Mohs micrographic surgery is a specialised form of skin cancer surgery in which cure rates close to 100% are achieved with minimal tissue removal. During Mohs surgery, thin layers of cancer-containing skin are progressively removed and examined until only cancer-free tissue remains. The goal of Mohs surgery is to remove the skin cancer, while causing minimal damage to surrounding healthy tissue.
International guidelines on skin cancer treatment recommend Mohs micrographic surgery as first line treatment and gold standard for skin cancer at high risk for recurrence and at cosmetically sensitive and/or functionally important areas.
It has been proven to provide the highest cure rates, being the most cost-effective and associated with best cosmetic outcomes when treating skin cancer.
With this technique, performed in most cases under local anaesthetic, the tumour is removed with a thin layer of surrounding healthy tissue. The removed tissue is then processed immediately by the Mohs surgeon (a dermatologist specially trained in Mohs micrographic surgery) in a Mohs histological laboratory on site, while the patient returns to the ward.
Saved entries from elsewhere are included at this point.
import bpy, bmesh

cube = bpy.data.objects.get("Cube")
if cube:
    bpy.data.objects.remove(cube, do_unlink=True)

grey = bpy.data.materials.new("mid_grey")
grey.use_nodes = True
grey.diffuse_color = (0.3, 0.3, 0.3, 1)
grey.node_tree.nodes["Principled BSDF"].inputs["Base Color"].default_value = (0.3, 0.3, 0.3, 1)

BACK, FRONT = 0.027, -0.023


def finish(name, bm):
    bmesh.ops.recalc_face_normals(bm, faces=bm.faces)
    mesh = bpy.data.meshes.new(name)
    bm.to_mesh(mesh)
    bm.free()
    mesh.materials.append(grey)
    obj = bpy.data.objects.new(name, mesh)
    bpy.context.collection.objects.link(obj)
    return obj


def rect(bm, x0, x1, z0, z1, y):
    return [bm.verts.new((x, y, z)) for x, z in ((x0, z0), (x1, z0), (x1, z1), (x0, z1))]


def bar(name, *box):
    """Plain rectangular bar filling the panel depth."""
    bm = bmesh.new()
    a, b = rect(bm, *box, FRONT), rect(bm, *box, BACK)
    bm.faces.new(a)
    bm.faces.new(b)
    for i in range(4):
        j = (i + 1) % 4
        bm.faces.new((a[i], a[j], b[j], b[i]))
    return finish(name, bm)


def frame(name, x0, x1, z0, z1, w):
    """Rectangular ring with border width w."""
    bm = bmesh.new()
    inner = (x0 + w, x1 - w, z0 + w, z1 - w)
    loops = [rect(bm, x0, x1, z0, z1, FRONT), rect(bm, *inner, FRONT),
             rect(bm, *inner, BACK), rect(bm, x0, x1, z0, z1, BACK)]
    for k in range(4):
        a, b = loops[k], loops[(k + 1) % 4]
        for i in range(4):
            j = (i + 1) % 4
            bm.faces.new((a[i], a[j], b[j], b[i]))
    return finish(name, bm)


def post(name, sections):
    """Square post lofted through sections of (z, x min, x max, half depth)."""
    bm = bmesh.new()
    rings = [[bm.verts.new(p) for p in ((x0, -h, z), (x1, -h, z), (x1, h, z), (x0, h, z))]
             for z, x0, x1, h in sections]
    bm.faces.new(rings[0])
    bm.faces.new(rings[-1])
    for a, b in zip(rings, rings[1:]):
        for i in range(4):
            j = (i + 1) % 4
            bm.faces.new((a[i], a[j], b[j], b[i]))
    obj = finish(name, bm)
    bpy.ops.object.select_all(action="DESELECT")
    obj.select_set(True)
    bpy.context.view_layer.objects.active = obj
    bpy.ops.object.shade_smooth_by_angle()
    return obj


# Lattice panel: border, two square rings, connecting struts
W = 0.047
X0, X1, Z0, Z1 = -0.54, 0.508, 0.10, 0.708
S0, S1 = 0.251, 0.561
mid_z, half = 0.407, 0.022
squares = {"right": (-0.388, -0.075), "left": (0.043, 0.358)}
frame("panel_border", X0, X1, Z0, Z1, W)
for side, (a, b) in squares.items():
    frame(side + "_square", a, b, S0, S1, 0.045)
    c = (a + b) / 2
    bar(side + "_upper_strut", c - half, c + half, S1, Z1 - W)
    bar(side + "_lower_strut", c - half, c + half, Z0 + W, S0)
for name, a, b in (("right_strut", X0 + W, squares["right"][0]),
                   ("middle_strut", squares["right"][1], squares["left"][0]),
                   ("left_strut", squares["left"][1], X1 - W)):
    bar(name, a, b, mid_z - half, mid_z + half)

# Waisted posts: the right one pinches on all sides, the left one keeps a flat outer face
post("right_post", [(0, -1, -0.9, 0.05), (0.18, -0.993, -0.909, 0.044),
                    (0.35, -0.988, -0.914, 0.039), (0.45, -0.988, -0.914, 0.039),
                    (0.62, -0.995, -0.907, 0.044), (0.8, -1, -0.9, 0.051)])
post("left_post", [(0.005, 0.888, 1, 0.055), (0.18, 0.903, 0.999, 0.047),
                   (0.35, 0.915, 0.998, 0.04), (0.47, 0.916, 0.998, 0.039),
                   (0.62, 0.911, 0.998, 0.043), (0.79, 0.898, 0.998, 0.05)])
The specific method of processing allows tissue slides to be produced that shows the whole, complete cut surface around the tumour. These slides are then examined by the Mohs surgeon and will show very accurately any remaining tumour, including the exact area on the tumour wound where the tumour is still present.
The patient then returns to the day theatre and the process is repeated, but only on the area of the remaining tumour, leaving the healthy tumour-free part of the wound alone. As soon as the Mohs surgery confirms the skin cancer to be completely removed, a specialist reconstructive surgeon or the Mohs surgeon repairs the defect where the cancer was removed, almost always on the same day.
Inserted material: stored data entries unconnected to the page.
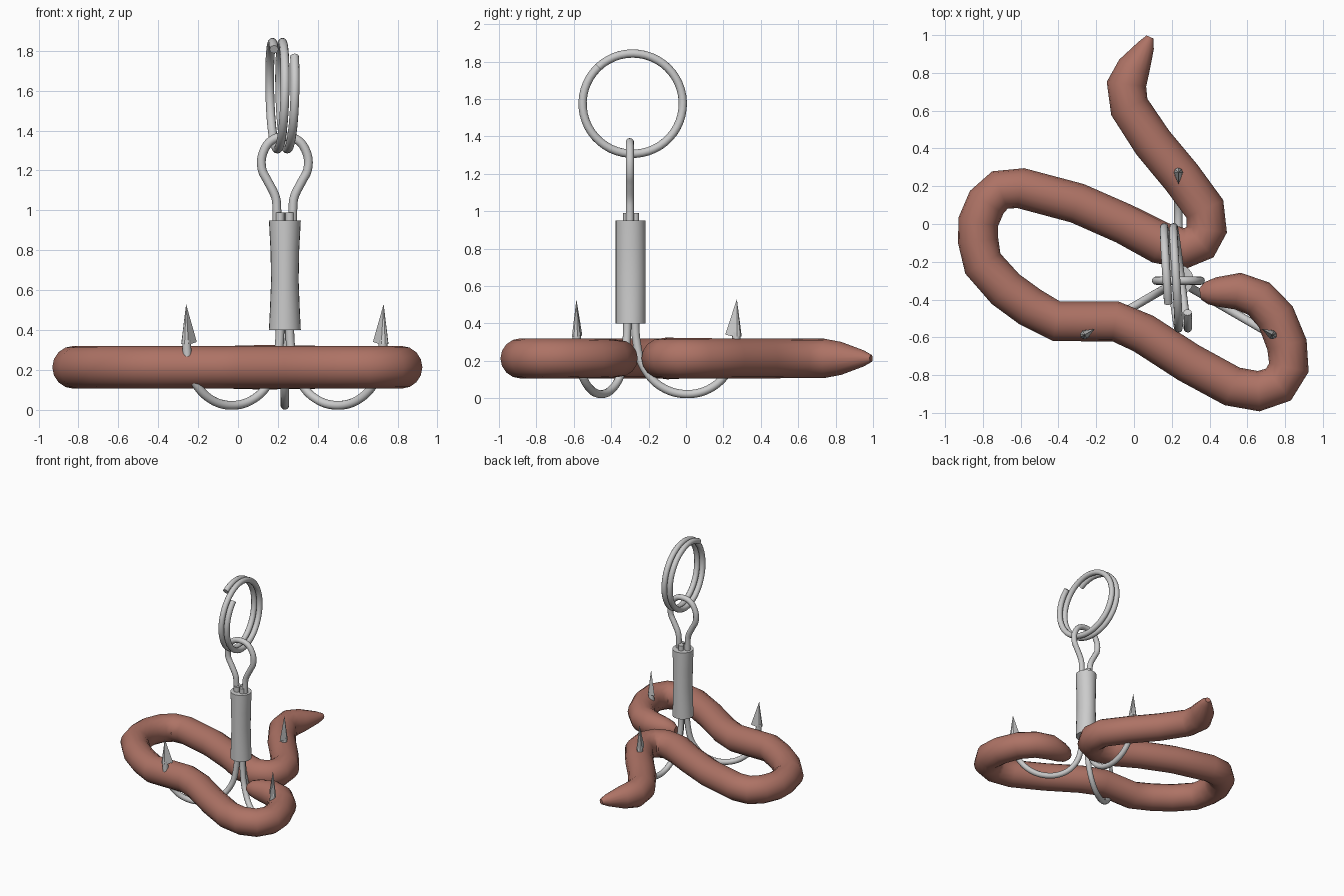
import bpy, bmesh
from math import sin, cos, pi, radians
from mathutils import Vector, Matrix

if "Cube" in bpy.data.objects:
    bpy.data.objects.remove(bpy.data.objects["Cube"])

AX, AY = 0.235, -0.30   # axis of the shank
WIRE = 0.022


def finish(name, bm, angle=40, mat=None):
    bmesh.ops.recalc_face_normals(bm, faces=bm.faces)
    me = bpy.data.meshes.new(name)
    bm.to_mesh(me)
    bm.free()
    ob = bpy.data.objects.new(name, me)
    bpy.context.collection.objects.link(ob)
    if mat:
        me.materials.append(mat)
    bpy.context.view_layer.objects.active = ob
    ob.select_set(True)
    bpy.ops.object.shade_smooth_by_angle(angle=radians(angle))
    ob.select_set(False)
    return ob


def smooth_path(pts, steps=5):
    """Catmull-Rom through the points."""
    p = [Vector(q) for q in pts]
    p = [2 * p[0] - p[1]] + p + [2 * p[-1] - p[-2]]
    out = []
    for a, b, c, d in zip(p, p[1:], p[2:], p[3:]):
        for i in range(steps):
            t = i / steps
            out.append(0.5 * (2 * b + (c - a) * t + (2 * a - 5 * b + 4 * c - d) * t * t
                              + (3 * b - a - 3 * c + d) * t ** 3))
    return out + [p[-2]]


def sweep(bm, path, radii, sides, up):
    """Capped tube along a planar path; up is the plane's normal."""
    path, up = [Vector(p) for p in path], Vector(up)
    rings = []
    for i, p in enumerate(path):
        t = (path[min(i + 1, len(path) - 1)] - path[max(i - 1, 0)]).normalized()
        u = t.cross(up).normalized()
        w = u.cross(t)
        r = radii if isinstance(radii, float) else radii[i]
        rings.append([bm.verts.new(p + r * (cos(a) * u + sin(a) * w))
                      for a in (2 * pi * k / sides for k in range(sides))])
    for A, B in zip(rings, rings[1:]):
        for k in range(sides):
            n = (k + 1) % sides
            bm.faces.new((A[k], A[n], B[n], B[k]))
    bm.faces.new(rings[0])
    bm.faces.new(rings[-1])


# Worm: x, y, radius from pointed tail to blunt head
worm = [(.085, .99, .02), (.065, .945, .045), (.0, .83, .088), (-.04, .74, .105), (-.025, .62, .105),
        (.1, .43, .107), (.25, .25, .107), (.375, .08, .108), (.385, -.03, .108), (.35, -.095, .108),
        (.27, -.13, .108), (.14, -.1, .112), (-.05, 0, .107), (-.3, .11, .107), (-.6, .19, .107),
        (-.71, .18, .107), (-.78, .115, .107), (-.825, .01, .107), (-.825, -.09, .107), (-.80, -.21, .107),
        (-.68, -.345, .107), (-.55, -.44, .107), (-.41, -.515, .107), (-.1, -.515, .107), (.05, -.58, .107),
        (.29, -.735, .107), (.52, -.86, .107), (.66, -.885, .107), (.765, -.85, .107), (.82, -.76, .107),
        (.81, -.64, .107), (.75, -.49, .105), (.66, -.395, .102), (.55, -.355, .098), (.44, -.36, .078),
        (.385, -.365, .06), (.35, -.37, .03)]
skin = bpy.data.materials.new("worm_skin")
skin.diffuse_color = (0.42, 0.17, 0.13, 1)
skin.use_nodes = True
skin.node_tree.nodes["Principled BSDF"].inputs["Base Color"].default_value = skin.diffuse_color
bm = bmesh.new()
sweep(bm, [(x, y, .213) for x, y, r in worm], [r for x, y, r in worm], 16, (0, 0, 1))
finish("worm", bm, 40, skin)

# Three barbed hooks around the axis
profile = [(.028, .99), (.028, .7), (.028, .42), (.036, .3), (.062, .19), (.125, .095), (.21, .04),
           (.3, .022), (.39, .035), (.47, .08), (.53, .15), (.56, .22), (.57, .35)]
for name, ang in (("back", 90), ("left", 210), ("right", 330)):
    bm = bmesh.new()
    sweep(bm, smooth_path([(r, 0, z) for r, z in profile]), WIRE, 12, (0, 1, 0))
    # point: cone with its inner side pulled out into a barb
    base = [bm.verts.new((.572 + .026 * cos(a), .024 * sin(a), .33)) for a in
            (2 * pi * k / 8 for k in range(8))]
    base[4].co = (.51, 0, .34)
    tip = bm.verts.new((.572, 0, .53))
    for k in range(8):
        bm.faces.new((base[k], base[(k + 1) % 8], tip))
    bm.faces.new(base)
    bm.transform(Matrix.Translation((AX, AY, 0)) @ Matrix.Rotation(radians(ang), 4, 'Z'))
    finish(name + "_hook", bm)

# Crimped sleeve, pinched sideways at mid height
bm = bmesh.new()
sleeve = []
for z, sx in ((.40, .08), (.5, .075), (.65, .069), (.8, .072), (.95, .08)):
    sleeve.append([bm.verts.new((AX + sx * cos(a), AY + .004 + .08 * sin(a), z))
                   for a in (2 * pi * k / 24 for k in range(24))])
for A, B in zip(sleeve, sleeve[1:]):
    for k in range(24):
        n = (k + 1) % 24
        bm.faces.new((A[k], A[n], B[n], B[k]))
bm.faces.new(sleeve[0])
bm.faces.new(sleeve[-1])
finish("sleeve", bm)

# Wire eye: half profile mirrored about the axis
half = [(.04, .85), (.04, 1.0), (.048, 1.07), (.085, 1.145), (.113, 1.2), (.116, 1.265), (.09, 1.327), (.05, 1.36)]
eye = [(AX - x, AY, z) for x, z in half] + [(AX, AY, 1.369)] + [(AX + x, AY, z) for x, z in reversed(half)]
bm = bmesh.new()
sweep(bm, smooth_path(eye), WIRE, 12, (0, 1, 0))
finish("eye_loop", bm)

# Split ring: nearly two turns of a slightly tilted helix
ring = []
for i in range(97):
    d = 133 + (840 - 133) * i / 96
    a = radians(d)
    ring.append((.285 - .05 * (d - 180) / 360 - .025 * (1 + cos(a)), -.285 + .268 * cos(a), 1.575 + .268 * sin(a)))
bm = bmesh.new()
sweep(bm, ring, WIRE, 12, (1, 0, 0))
finish("split_ring", bm)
Dr de Wet offers Mohs surgery to suitable candidates in the Winelands and greater Cape Town area. He is part of the Skinmatters Mohs and Reconstructive Unit.